In dealing with this question, Schiller elaborated the idea of the “play instinct”. Our minds are freest and most capable of making discoveries when they are freed of preconceived notions; that is, when they can play among phenomena. This, ironically, is how the greatest truth is arrived at, or better said, how the truth finds us. Keats referred to this as a “Negative Capability”—something he saw a great deal of in Shakespeare. Thus, the greatest truth requires the greatest degree of freedom. Schiller viewed art as one of the unique realms in which this freedom could be best cultivated, allowing people to pursue the great paradoxes and challenges of life without being assailed by the vanities and arbitrariness of their age.
There, in the realm of the beautiful and sublime, lay the potential for the greatest degrees of insight and freedom of discovery. This quality of imaginative freedom is also precisely what informed some of the greatest scientists, from Kepler to Einstein—both of whom viewed music as the key realm in which to develop their own creative instincts.
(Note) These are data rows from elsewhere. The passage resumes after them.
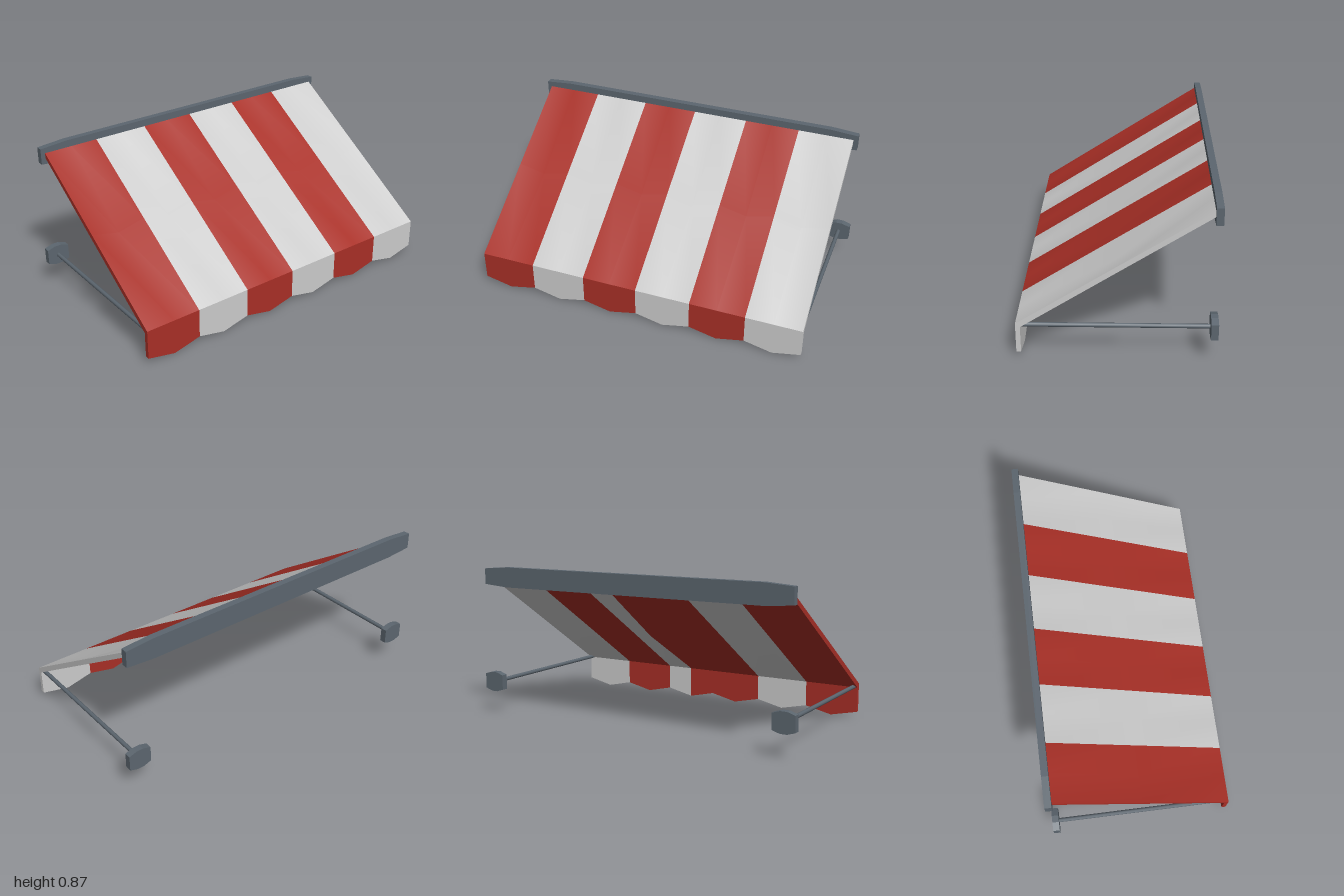
import * as THREE from 'three';
import { toCreasedNormals } from 'three/addons/utils/BufferGeometryUtils.js';

const red = new THREE.MeshStandardMaterial({ color: 0xa82f26 });
const grey = new THREE.MeshStandardMaterial({ color: 0xcccccc });
const slate = new THREE.MeshStandardMaterial({ color: 0x5c666f });

const HALF = 0.955, PANELS = 6, COLS = PANELS * 2;

// Cloth cross-section [z, y], back to front and down the valance
const OUTER = [[-0.472, 0.835], [0, 0.532], [0.507, 0.205], [0.507, 0.04]];
const INNER = [[-0.472, 0.805], [0, 0.499], [0.483, 0.185], [0.483, 0.04]];
const DROP = [0, 0.037, 0, 0.036]; // how far panel centres hang below the seams

// Striped canopy with sagging panels and a pointed valance
function createCanopy() {
  const tris = { red: [], grey: [] };
  const point = (profile, i, j) => [
    -HALF + (2 * HALF * i) / COLS,
    profile[j][1] - (i % 2 ? DROP[j] : 0),
    profile[j][0],
  ];
  const quad = (color, a, b, c, d) => tris[color].push(...a, ...b, ...c, ...a, ...c, ...d);
  const last = OUTER.length - 1;

  for (let i = 0; i < COLS; i++) {
    const color = Math.floor(i / 2) % 2 ? 'grey' : 'red';
    const lining = i === COLS / 2 ? 'red' : color; // one half panel is lined in red
    const o = (di, j) => point(OUTER, i + di, j);
    const n = (di, j) => point(INNER, i + di, j);
    for (let j = 0; j < last; j++) {
      quad(color, o(0, j), o(0, j + 1), o(1, j + 1), o(1, j));
      quad(lining, n(0, j), n(1, j), n(1, j + 1), n(0, j + 1));
      if (i === 0) quad(color, o(0, j), n(0, j), n(0, j + 1), o(0, j + 1));
      if (i === COLS - 1) quad(color, o(1, j), o(1, j + 1), n(1, j + 1), n(1, j));
    }
    quad(color, o(0, 0), o(1, 0), n(1, 0), n(0, 0));
    quad(color, o(0, last), n(0, last), n(1, last), o(1, last));
  }

  // Normals are found over the whole cloth, so they run on across the seams
  const base = new THREE.BufferGeometry();
  base.setAttribute('position', new THREE.Float32BufferAttribute([...tris.red, ...tris.grey], 3));
  const geometry = toCreasedNormals(base, 0.55);
  const split = tris.red.length / 3;
  geometry.clearGroups();
  geometry.addGroup(0, split, 0);
  geometry.addGroup(split, tris.grey.length / 3, 1);
  const mesh = new THREE.Mesh(geometry, [red, grey]);
  mesh.name = 'canopy';
  return mesh;
}

// Wall plate with cut corners
function createPlate(name, width, height, cutX, cutY, x, y) {
  const w = width / 2, h = height / 2;
  const shape = new THREE.Shape([
    [-w, -h + cutY], [-w + cutX, -h], [w - cutX, -h], [w, -h + cutY],
    [w, h - cutY], [w - cutX, h], [-w + cutX, h], [-w, h - cutY],
  ].map(([px, py]) => new THREE.Vector2(px, py)));
  const geometry = new THREE.ExtrudeGeometry(shape, { depth: 0.037, bevelEnabled: false });
  const mesh = new THREE.Mesh(geometry, slate);
  mesh.position.set(x, y, -0.508);
  mesh.name = name;
  return mesh;
}

export function createModel() {
  const group = new THREE.Group();
  group.name = 'awning';
  group.add(createCanopy());
  group.add(createPlate('wallRail', 1.96, 0.115, 0.16, 0.012, 0, 0.8175));

  // Support arms and their wall brackets
  for (const [side, sign] of [['left', 1], ['right', -1]]) {
    const arm = new THREE.Mesh(new THREE.CylinderGeometry(0.012, 0.012, 0.96, 8), slate);
    arm.rotation.x = Math.PI / 2;
    arm.position.set(sign * 0.936, 0.191, 0.005);
    arm.name = side + 'Arm';
    group.add(arm);
    group.add(createPlate(side + 'Bracket', 0.128, 0.115, 0.045, 0.014, sign * 0.936, 0.1925));
  }
  return group;
}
Thus, in the same way a Bach may have treated and played around with a simple set of notes, subjecting his themes to various boundary conditions and inversions, and discovering a great new wealth of richness and irony, so the great scientists crafted their bold thought-experiments and hypotheses—soaring beyond the mere “facts” and discovering new physical principles. They challenged humanity’s most basic assumptions about the nature of the world, and in so doing they changed it. They were true artists.
Thus, while the creative process is often framed as simply a question of “freedom” or “fancy”, the true philosopher or artist should ask: “what kind of freedom?” Is it an arbitrary freedom? Is the kind that allows one to discover the nature of gravity and natural laws of the universe, such that man can learn to fly? And were Da Vinci and Rembrandt not at their freest once they had achieved a true mastery of form and could therefore freely draw from the depths of their imaginations, rendering their subjects in new timeless forms? Didn’t this freedom allow them to pursue the most daunting artistic tasks, to capture the most immutable paradoxes, and offer the greatest amount of depth, as opposed to merely describing the latest depravity or creating some fleeting titillation? Were their minds not rigorous in proportion as they were free? Could there ever be one characteristic without the other?
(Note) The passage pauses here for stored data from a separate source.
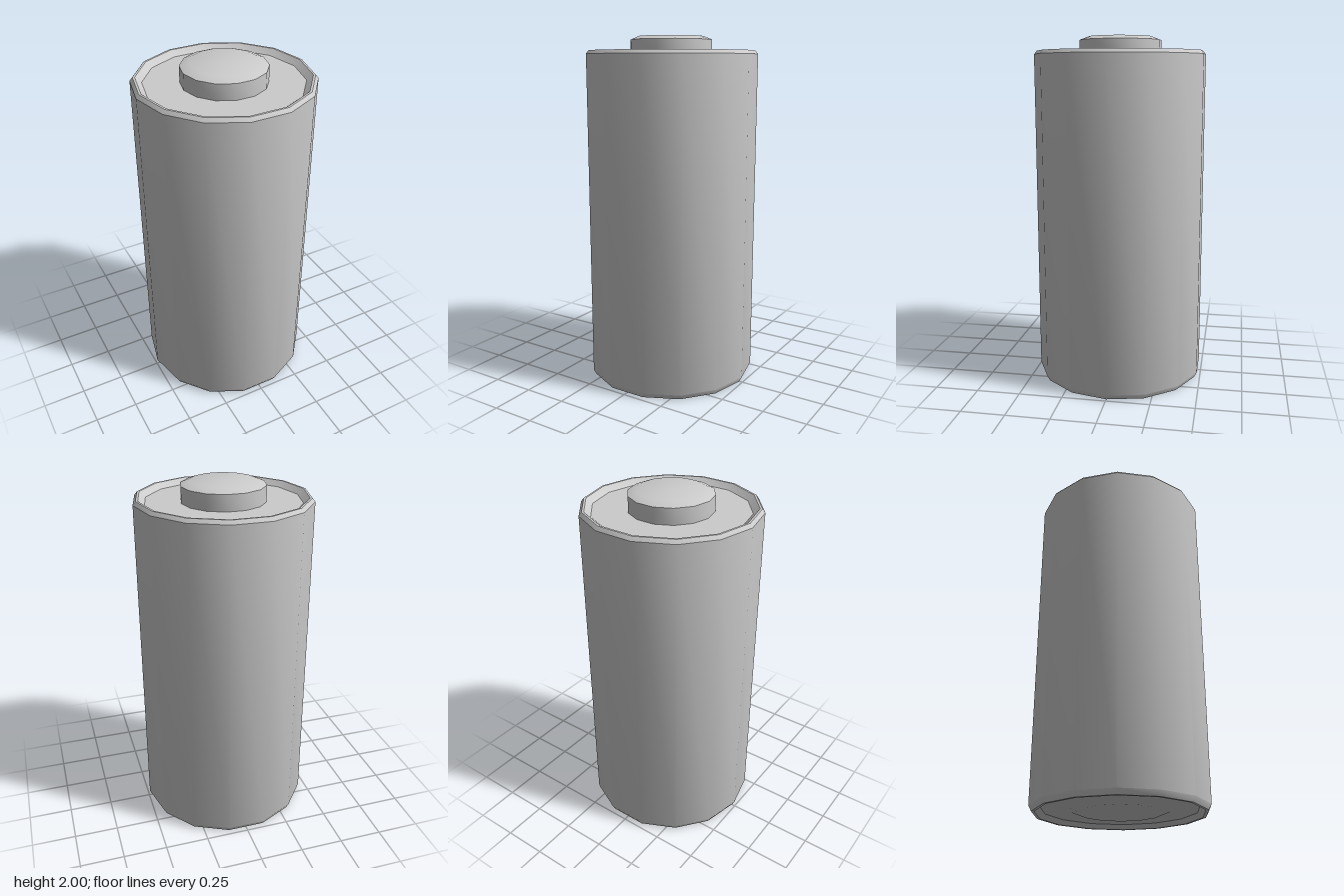
import * as THREE from 'three';
import { toCreasedNormals } from 'three/addons/utils/BufferGeometryUtils.js';

const SIDES = 14;
const CREASE = THREE.MathUtils.degToRad(30);

// Turns a [radius, height] profile, listed from bottom to top, into a 14-sided mesh
function turned(name, profile, material) {
  const points = profile.map(([r, y]) => new THREE.Vector2(r, y));
  const lathe = new THREE.LatheGeometry(points, SIDES, Math.PI / 2);
  const mesh = new THREE.Mesh(toCreasedNormals(lathe, CREASE), material);
  mesh.name = name;
  return mesh;
}

export function createModel() {
  const group = new THREE.Group();
  group.name = 'battery';
  const grey = new THREE.MeshStandardMaterial({ color: 0xcccccc });

  // Outer sleeve with bevelled edges, rolled in at both ends
  group.add(turned('casing', [
    [0.433, 0.025], [0.463, 0], [0.479, 0],
    [0.495, 0.03], [0.495, 1.90],
    [0.479, 1.92], [0.467, 1.92], [0.433, 1.89],
  ], grey));

  // Recessed base with a shallow raised contact
  group.add(turned('bottomContact', [
    [0, 0.007], [0.235, 0.007], [0.28, 0.025], [0.433, 0.025],
  ], grey));

  // Recessed top plate
  group.add(turned('topPlate', [[0.433, 1.89], [0, 1.89]], grey));

  // Raised button with a soft bevel
  group.add(turned('topButton', [
    [0.235, 1.89], [0.235, 1.98], [0.185, 2], [0, 2],
  ], grey));

  return group;
}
How important is it to have such art in our culture and society; that is, to have works that offer as much beauty as they do truth, as much wisdom as they do delight? We should ask ourselves: if a population is not in a disposition to receive such impassioned and beautiful conceptions in the realm of the arts, how are they ever to discover them in the real world?
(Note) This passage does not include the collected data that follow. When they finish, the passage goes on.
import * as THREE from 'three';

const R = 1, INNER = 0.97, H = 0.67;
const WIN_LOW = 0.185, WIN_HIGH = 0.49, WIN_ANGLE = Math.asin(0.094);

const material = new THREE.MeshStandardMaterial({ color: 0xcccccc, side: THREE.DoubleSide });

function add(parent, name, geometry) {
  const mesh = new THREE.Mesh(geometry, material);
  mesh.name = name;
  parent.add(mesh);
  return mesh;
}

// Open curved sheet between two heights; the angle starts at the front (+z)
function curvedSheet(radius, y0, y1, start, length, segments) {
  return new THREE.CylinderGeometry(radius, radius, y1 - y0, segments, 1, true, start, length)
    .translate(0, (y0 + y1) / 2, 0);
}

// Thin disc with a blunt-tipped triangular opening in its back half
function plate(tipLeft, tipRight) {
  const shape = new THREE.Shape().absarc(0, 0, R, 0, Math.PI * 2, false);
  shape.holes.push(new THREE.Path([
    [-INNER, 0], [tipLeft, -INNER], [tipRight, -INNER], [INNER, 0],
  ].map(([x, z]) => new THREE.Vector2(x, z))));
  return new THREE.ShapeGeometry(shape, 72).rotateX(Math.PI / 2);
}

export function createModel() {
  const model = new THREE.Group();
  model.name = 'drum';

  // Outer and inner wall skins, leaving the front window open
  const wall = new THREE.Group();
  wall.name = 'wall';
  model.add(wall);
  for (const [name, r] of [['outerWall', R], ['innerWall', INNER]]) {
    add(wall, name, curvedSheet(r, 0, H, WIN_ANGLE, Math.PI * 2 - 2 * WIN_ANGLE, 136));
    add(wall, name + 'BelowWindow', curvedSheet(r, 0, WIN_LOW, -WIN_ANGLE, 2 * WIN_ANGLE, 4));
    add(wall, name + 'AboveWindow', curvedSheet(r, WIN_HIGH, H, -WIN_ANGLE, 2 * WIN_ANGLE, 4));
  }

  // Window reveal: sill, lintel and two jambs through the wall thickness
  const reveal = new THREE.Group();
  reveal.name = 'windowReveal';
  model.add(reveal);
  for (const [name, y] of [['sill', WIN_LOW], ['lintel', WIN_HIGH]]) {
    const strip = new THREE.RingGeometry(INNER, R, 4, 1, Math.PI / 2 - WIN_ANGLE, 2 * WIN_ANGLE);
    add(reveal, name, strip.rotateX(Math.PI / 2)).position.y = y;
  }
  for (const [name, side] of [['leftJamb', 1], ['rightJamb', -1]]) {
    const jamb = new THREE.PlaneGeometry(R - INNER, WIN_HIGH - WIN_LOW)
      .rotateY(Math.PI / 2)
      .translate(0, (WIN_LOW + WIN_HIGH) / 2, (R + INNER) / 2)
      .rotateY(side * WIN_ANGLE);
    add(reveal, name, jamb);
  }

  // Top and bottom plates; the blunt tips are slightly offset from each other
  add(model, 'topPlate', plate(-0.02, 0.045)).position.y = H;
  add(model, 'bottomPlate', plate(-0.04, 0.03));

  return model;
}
By allowing our imagination to free itself from the strictures of our own age, its prejudices and the many psycho-spiritual binds that characterize our own modern Narrative Matrix, we become free to play among a realm of eternal forms, reflecting not only on what history might or should have been, but what our future history could be.
As the world busies itself obsessing over the latest scenes of perversity, horror, and unbridled grotesqueness, let us play among the many possibilities, and like true classical tragedians, imagine not only what could or should have been, but what may truly be.
Let us be true artists.
 Asked where Einstein drew his insights from when he made his great breakthroughs, he famously responded:
It occurred to me by intuition, and music was the driving force behind that intuition. My discovery was the result of musical perception.